A Review of Reported Adverse Events in MRI-Safe and MRI-Conditional Cochlear Implants

Document Type

Journal Article

Publication Date

1-1-2022

Journal

Otology & neurotology : official publication of the American Otological Society, American Neurotology Society [and] European Academy of Otology and Neurotology

Volume

43

Issue

1

DOI

10.1097/MAO.0000000000003339

Abstract

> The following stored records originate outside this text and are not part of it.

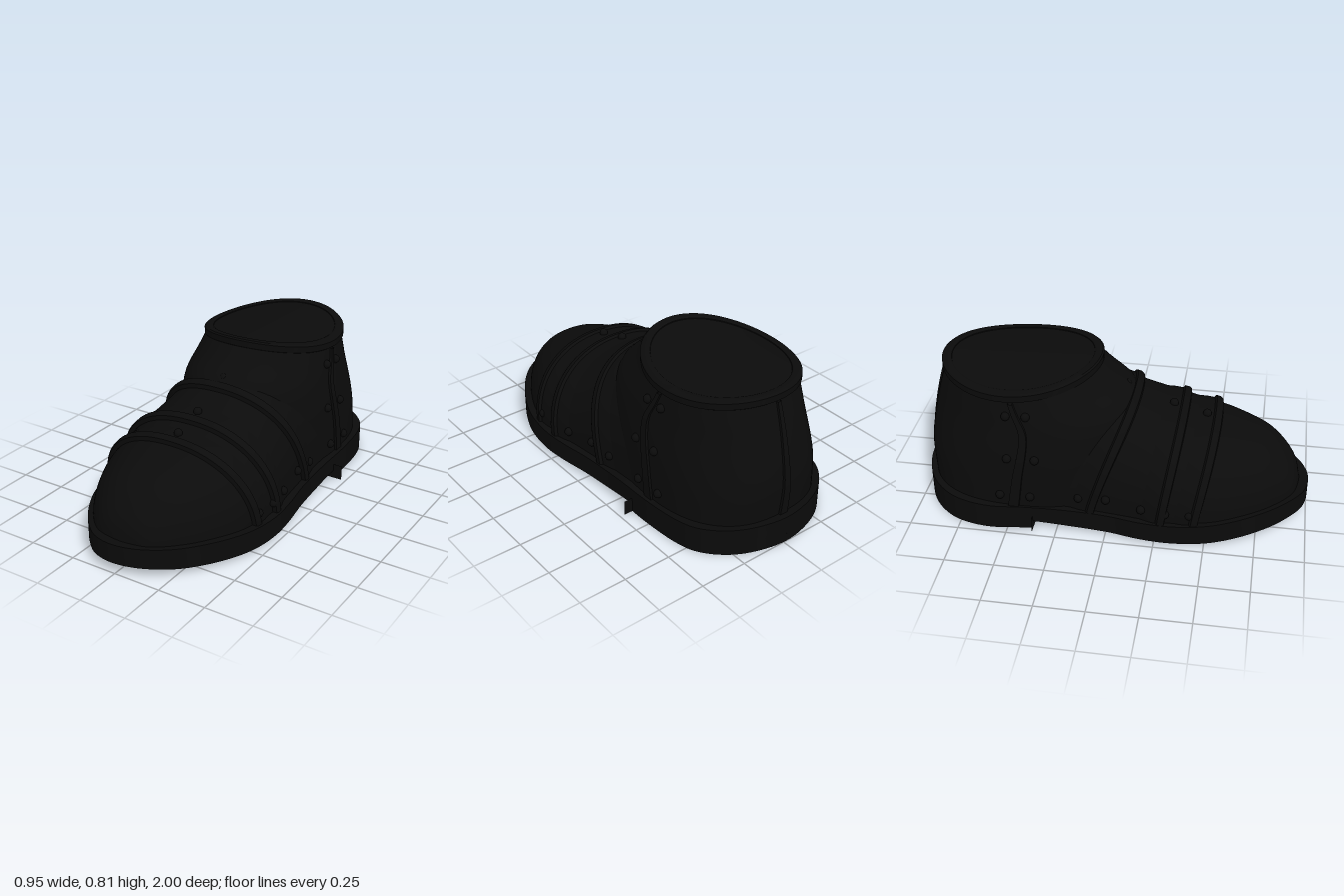
import * as THREE from 'three';
import { toCreasedNormals } from 'three/addons/utils/BufferGeometryUtils.js';

const leather = new THREE.MeshStandardMaterial({ color: 0x0b0b0b, side: THREE.DoubleSide });
leather.name = 'black leather';

const V = (x, y, z) => new THREE.Vector3(x, y, z);
const range = (n, f) => Array.from({ length: n }, (_, i) => f(i));
const spow = (v, e) => Math.sign(v) * Math.pow(Math.abs(v), e);

// Smooth curve through [position, value] pairs in rising order
function spline(pts) {
  const slope = (i) => {
    const a = pts[Math.max(i - 1, 0)], b = pts[Math.min(i + 1, pts.length - 1)];
    return (b[1] - a[1]) / (b[0] - a[0]);
  };
  return (x) => {
    x = Math.min(Math.max(x, pts[0][0]), pts[pts.length - 1][0]);
    let i = 0;
    while (i < pts.length - 2 && x > pts[i + 1][0]) i++;
    const d = pts[i + 1][0] - pts[i][0], t = (x - pts[i][0]) / d;
    const t2 = t * t, t3 = t2 * t;
    return pts[i][1] * (2 * t3 - 3 * t2 + 1) + pts[i + 1][1] * (3 * t2 - 2 * t3)
      + d * (slope(i) * (t3 - 2 * t2 + t) + slope(i + 1) * (t3 - t2));
  };
}

// Skin over rows of points; wrap joins each row end to its start
function loft(rows, wrap) {
  const n = rows[0].length, idx = [];
  for (let r = 0; r < rows.length - 1; r++) {
    for (let i = 0; i < (wrap ? n : n - 1); i++) {
      const a = r * n + i, b = r * n + (i + 1) % n;
      idx.push(a, b, a + n, b, b + n, a + n);
    }
  }
  const g = new THREE.BufferGeometry().setFromPoints(rows.flat());
  g.setIndex(idx);
  return toCreasedNormals(g, 0.7);
}

// Sole outline, one side then the other
const leftEdge = [[0.1, 0.975], [0.22, 0.9], [0.31, 0.8], [0.4, 0.65], [0.455, 0.5], [0.475, 0.33], [0.465, 0.18],
  [0.44, 0], [0.427, -0.25], [0.425, -0.5], [0.405, -0.7], [0.37, -0.8], [0.28, -0.9], [0.16, -0.965]];
const rightEdge = [[-0.2, -0.965], [-0.32, -0.9], [-0.41, -0.8], [-0.45, -0.7], [-0.465, -0.58], [-0.445, -0.4],
  [-0.435, -0.2], [-0.44, 0], [-0.468, 0.18], [-0.475, 0.33], [-0.455, 0.5], [-0.4, 0.65], [-0.31, 0.8], [-0.225, 0.9], [-0.13, 0.975]];
const outline = new THREE.CatmullRomCurve3(
  [[-0.02, 1], ...leftEdge, [-0.02, -1], ...rightEdge].map(([x, z]) => V(x, 0, z)), true).getPoints(160).slice(0, -1);
const soleTop = spline([[-1, 0.145], [-0.37, 0.13], [0.3, 0.12], [0.8, 0.143], [1, 0.155]]);
const soleBottom = spline([[-0.37, 0.045], [-0.2, 0.03], [0, 0.02], [0.4, 0.016], [0.8, 0.034], [1, 0.055]]);

// Slab between two height rules, closed to its centre line
function slab(ring, bottom, top) {
  const row = (s, y) => ring.map((p) => V(-0.02 + (p.x + 0.02) * s, y(p.z), p.z));
  return loft([row(0, bottom), row(0.5, bottom), row(1, bottom), row(1, top), row(0.5, top), row(0, top)], true);
}

// Forefoot surface: arches along z
const footWidth = spline([[-0.35, 0.39], [-0.1, 0.402], [0.1, 0.42], [0.3, 0.442], [0.5, 0.42], [0.6, 0.388],
  [0.75, 0.31], [0.83, 0.25], [0.9, 0.18], [0.935, 0.12], [0.955, 0.03]]);
const footTop = spline([[-0.35, 0.72], [-0.1, 0.69], [0.1, 0.605], [0.3, 0.53], [0.5, 0.475], [0.6, 0.452],
  [0.75, 0.408], [0.83, 0.36], [0.9, 0.285], [0.935, 0.22], [0.955, 0.14]]);
function foot(z, a, off = 0) {
  return V(-0.005 + (footWidth(z) + off) * spow(Math.cos(a), 0.9),
    0.11 + (footTop(z) + off - 0.11) * spow(Math.max(Math.sin(a), 0), 0.9), z);
}

// Ankle surface: rings by height
const ankleFront = spline([[0.12, 0.02], [0.3, 0.08], [0.5, 0.12], [0.6, 0.1], [0.69, 0], [0.78, -0.09]]);
const ankleBack = spline([[0.12, -0.955], [0.3, -0.968], [0.4, -0.96], [0.6, -0.92], [0.78, -0.868]]);
const ankleWidth = spline([[0.12, 0.415], [0.3, 0.412], [0.45, 0.403], [0.6, 0.382], [0.78, 0.345]]);
const rimY = (x, z) => 0.795 + 0.045 * (z + 0.48) - 0.36 * (x + 0.02) ** 2;
function ankle(a, h, off = 0) {
  const f = ankleFront(h), b = ankleBack(h), e = 2 / (2.5 - 0.5 * (h - 0.12) / 0.66);
  const x = -0.02 + (ankleWidth(h) + off) * spow(Math.cos(a), e);
  const z = (f + b) / 2 + ((f - b) / 2 + off) * spow(Math.sin(a), e);
  return V(x, 0.12 + (h - 0.12) / 0.66 * (rimY(x, z) - 0.14), z);
}

export function createModel() {
  const shoe = new THREE.Group();
  shoe.name = 'shoe';
  const add = (name, geo) => {
    const m = new THREE.Mesh(geo, leather);
    m.name = name;
    shoe.add(m);
    return m;
  };
  const rivetGeo = new THREE.SphereGeometry(0.022, 14, 10);
  const rivet = (p) => add('rivet', rivetGeo).position.copy(p);

  // Sole and heel block
  add('sole', slab(outline, soleBottom, soleTop));
  add('heel', slab(outline.map((p) => V(p.x, 0, Math.min(p.z, -0.37))), () => 0, () => 0.08));

  // Upper
  add('forefoot', loft(range(61, (i) => {
    const z = -0.35 + 1.305 * Math.sin(i / 60 * Math.PI / 2);
    return range(49, (j) => foot(z, j / 48 * Math.PI));
  }), false));
  const ring = (h) => range(80, (j) => ankle(j / 40 * Math.PI, h));
  add('ankle', loft(range(25, (i) => ring(0.12 + 0.66 * i / 24)), true));

  // Collar band and the closed top inside it
  const collarRow = (out, dy) => range(80, (j) => {
    const a = j / 40 * Math.PI;
    const x = -0.02 + (0.335 + out) * Math.cos(a), z = -0.48 + (0.385 + out) * Math.sin(a);
    return V(x, rimY(x, z) + dy, z);
  });
  add('collar', loft([[-0.01, -0.045], [0.018, -0.045], [0.026, -0.038], [0.026, -0.006], [0.018, 0.001],
    [-0.012, 0.001], [-0.022, -0.005], [-0.026, -0.02]].map(([o, d]) => collarRow(o, d)), true));
  add('innerTop', loft([1, 0.66, 0.33, 0].map((s) => collarRow(-0.01, 0).map((p) => {
    const x = -0.02 + (p.x + 0.02) * s;
    return V(x, rimY(x, p.z) - 0.009, p.z);
  })), true));

  // Overlapping front plates with a raised leading edge and a top rivet
  const edge = [[0.024, -0.01], [0.022, 0.022], [0.012, 0.028], [-0.012, 0.027], [-0.022, 0.013], [-0.06, 0.009], [-0.13, -0.006]];
  for (const [zTop, lean] of [[0.515, 0.075], [0.345, 0.07], [0.105, 0.19]]) {
    add('frontPlate', loft(edge.map(([dz, off]) => range(49, (j) => {
      const a = j / 48 * Math.PI;
      return foot(zTop + dz - lean * (1 - Math.sin(a)), a, off);
    })), false));
    rivet(foot(zTop - 0.055, Math.PI / 2, 0.015));
  }

  // Rivets along the lower sides
  for (const [z, a] of [[0.42, 0.13], [0.3, 0.12], [0.18, 0.12], [0, 0.14], [-0.14, 0.11]]) {
    rivet(foot(z, a, 0.004));
    rivet(foot(z, Math.PI - a, 0.004));
  }

  // Seam strips on both sides and at the back
  for (const a of [0, Math.PI, -Math.PI / 2]) {
    add('seamStrip', loft(range(20, (i) => {
      const h = 0.13 + 0.62 * i / 19;
      return [[-0.03, -0.01], [-0.026, 0.012], [0.026, 0.012], [0.03, -0.01]].map(([d, off]) => ankle(a + d, h, off));
    }), false));
  }

  // Rivets beside the side seams
  for (const a of [0, Math.PI]) {
    for (const h of [0.2, 0.44, 0.68]) {
      for (const d of [-0.1, 0.1]) rivet(ankle(a + d, h, 0.003));
    }
  }
  return shoe;
}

OBJECTIVES: This study looks to examine how the development of diametric magnet cochlear implant devices (CIDs) has affected observed magnetic resonance imaging (MRI)-related adverse events and MRI safety measures. METHODS: A search of the Food and Drug Administration (FDA) Manufacturer and User Facility Device Experience (MAUDE) database was conducted using the product code "MCM" for "Cochlear implants." Reports were included for analysis if they involved MRI in recipients of cochlear implantation. Included reports were stratified into two cohorts by year: 2010 to 2014 and 2015 to 2020, reflecting the FDA approval of diametric magnet cochlear implants in 2015. Extracted event variables included implant manufacturer, adherence to MRI protocol, patient injuries, and device malfunctions. RESULTS: The product code search query yielded a total of 27,305 reports, from which 584 reports were included for analysis. From 2010 to 2014, there were 109 adverse events and 30 pre-MRI explantations. Implant displacement was the most common device malfunction (n = 69, 87.3%), and pain was the most common patient injury (n = 16, 53.3%). From 2015 to 2020, there were 566 adverse events and 62 pre-MRI explantations. The most common device malfunction was implant displacement (n = 365, 94.6%) and pain was the most common patient injury (n = 114, 63.3%). Only 64/114 (56.1%) reports after 2015 reported adherence to the recommended MRI protocol. No adverse events occurred in patients with synchrony diametric-magnet CIDs. CONCLUSION: Despite the advent of FDA-approved MRI-safe diametric magnet devices, implanted patients are still experiencing injury, explantation, and device malfunction, and providers are reporting poor compliance with MRI safety protocols.

Department

Surgery

Share

COinS